Please click on each caption link to jump to original feature posts with additional views, information and discussion on each hat. Here are the seven new hats we all admired at this year’s Cheltenham Festival, shown in the order they were worn:

1.    2.
Zara Tindall’s navy bandeau with cut feathers by Juliette Botterill worn March 10
Autumn Phillips’ black felt percher with olive silk camellia blooms and leaves by Sally Ann Provan worn March 10
3.  4.
Zara Tindall’s claret felt curved percher with cutout bow and arrow feathers by Juliette Botterill worn Mar 11
Duchess of Cornwall’s charcoal felt fedora with aubergine hatband and fringed side bow by Philip Treacy worn Mar 11
5.     6.    7.
Zara Tindall’s navy trilby with leather flower spray by Justine Bradley Hill worn March 12
Autumn Phillip’s pink felt fedora with teal and black braid hatband by Camilla Rose worn March 13
Zara Tindall’s purple felt beret percher with bronze leather flower by Sarah Cant worn March 13

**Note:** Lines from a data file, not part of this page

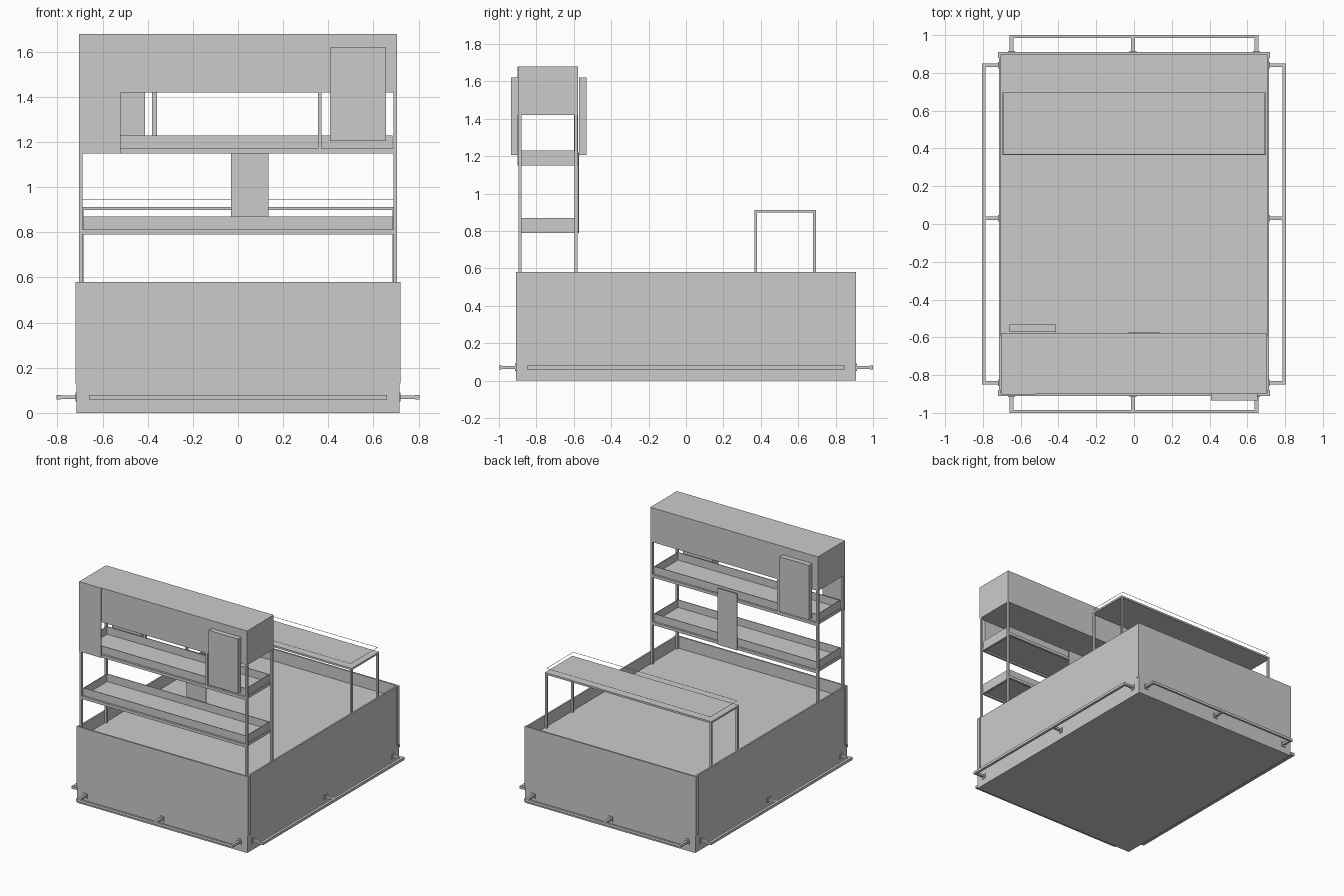
import bpy, bmesh
from mathutils import Vector

if "Cube" in bpy.data.objects:
    bpy.data.objects.remove(bpy.data.objects["Cube"])


def boxes(name, spans):
    """One object made of boxes given as (x0, x1, y0, y1, z0, z1)."""
    bm = bmesh.new()
    for x0, x1, y0, y1, z0, z1 in spans:
        vs = bmesh.ops.create_cube(bm, size=1)["verts"]
        for v in vs:
            v.co = Vector(((x0 + x1) / 2 + v.co.x * (x1 - x0),
                           (y0 + y1) / 2 + v.co.y * (y1 - y0),
                           (z0 + z1) / 2 + v.co.z * (z1 - z0)))
    me = bpy.data.meshes.new(name)
    bm.to_mesh(me)
    bm.free()
    ob = bpy.data.objects.new(name, me)
    bpy.context.collection.objects.link(ob)
    return ob


def ring(x0, x1, y0, y1, z0, z1, t):
    """Four butted walls around a rectangle."""
    return [(x0, x1, y0, y0 + t, z0, z1), (x0, x1, y1 - t, y1, z0, z1),
            (x0, x0 + t, y0 + t, y1 - t, z0, z1), (x1 - t, x1, y0 + t, y1 - t, z0, z1)]


def posts(xs, ys, z0, z1, t):
    return [(x - t / 2, x + t / 2, y - t / 2, y + t / 2, z0, z1) for x in xs for y in ys]


# Base bin with a sunken display deck
boxes("bin_walls", ring(-0.715, 0.715, -0.91, 0.91, 0, 0.58, 0.012))
boxes("bin_deck", [(-0.703, 0.703, -0.898, 0.898, 0.47, 0.49)])
boxes("bin_bottom", [(-0.703, 0.703, -0.898, 0.898, 0, 0.015)])

# Thin corner guards on the side panels
boxes("corner_guards", [(s * 0.718 - 0.003, s * 0.718 + 0.003, y - 0.015, y + 0.015, 0.13, 0.579)
                        for s in (-1, 1) for y in (-0.895, 0.895)])

# Bumper rails with brackets and mounting plates
rails, brackets = [], []
for s in (-1, 1):
    def span(a, b):
        return tuple(sorted((s * a, s * b)))
    rails.append((-0.66, 0.66, *span(0.985, 1.0), 0.06, 0.08))
    rails.append((*span(0.785, 0.805), -0.85, 0.85, 0.06, 0.08))
    for x in (-0.648, -0.005, 0.648):
        brackets.append((x - 0.01, x + 0.01, *span(0.91, 0.986), 0.062, 0.078))
        brackets.append((x - 0.018, x + 0.018, *span(0.908, 0.915), 0.05, 0.09))
    for y in (-0.84, 0.03, 0.84):
        brackets.append((*span(0.71, 0.786), y - 0.01, y + 0.01, 0.062, 0.078))
        brackets.append((*span(0.713, 0.72), y - 0.018, y + 0.018, 0.05, 0.09))
boxes("bumper_rails", rails)
boxes("bumper_brackets", brackets)

# Rear raised table
boxes("table_top", [(-0.70, 0.70, 0.365, 0.695, 0.898, 0.912)])
boxes("table_legs", posts((-0.692, 0.692), (0.373, 0.687), 0.49, 0.90, 0.015))
boxes("table_guard_rim", ring(-0.69, 0.69, 0.368, 0.692, 0.943, 0.945, 0.002))

# Shelf tower: uprights, frames and two trays
boxes("tower_posts", posts((-0.697, 0.697), (-0.888, -0.588), 0.49, 1.42, 0.017))
for label, z in (("lower", 0.79), ("upper", 1.15)):
    boxes(label + "_shelf_frame", ring(-0.69, 0.69, -0.895, -0.58, z, z + 0.022, 0.017))
    boxes(label + "_tray_floor", [(-0.685, 0.685, -0.88, -0.595, z + 0.012, z + 0.022)])
    boxes(label + "_tray_walls", ring(-0.685, 0.685, -0.88, -0.595, z + 0.022, z + 0.08, 0.005))

# Header box, and the full-height panel at its front left
boxes("header", [(-0.705, 0.705, -0.898, -0.578, 1.42, 1.68)])
boxes("front_left_panel", [(-0.705, -0.52, -0.902, -0.895, 1.15, 1.68)])

# Centre panel on the back of the tower
boxes("centre_back_panel", [(-0.03, 0.135, -0.578, -0.572, 0.79, 1.22)])

# Sign boards and the slim uprights beside them
boxes("front_sign", [(0.408, 0.655, -0.935, -0.898, 1.205, 1.62)])
boxes("back_sign", [(-0.66, -0.412, -0.572, -0.533, 1.205, 1.62)])
boxes("sign_uprights", posts((0.362,), (-0.888,), 1.15, 1.42, 0.017)
      + posts((-0.37,), (-0.588,), 1.15, 1.42, 0.02))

This poll will remain open until Monday, July 13  at midnight GMT.  As usual for these polls, each computer or mobile device can vote twice per day for as many hats as you wish. Happy voting!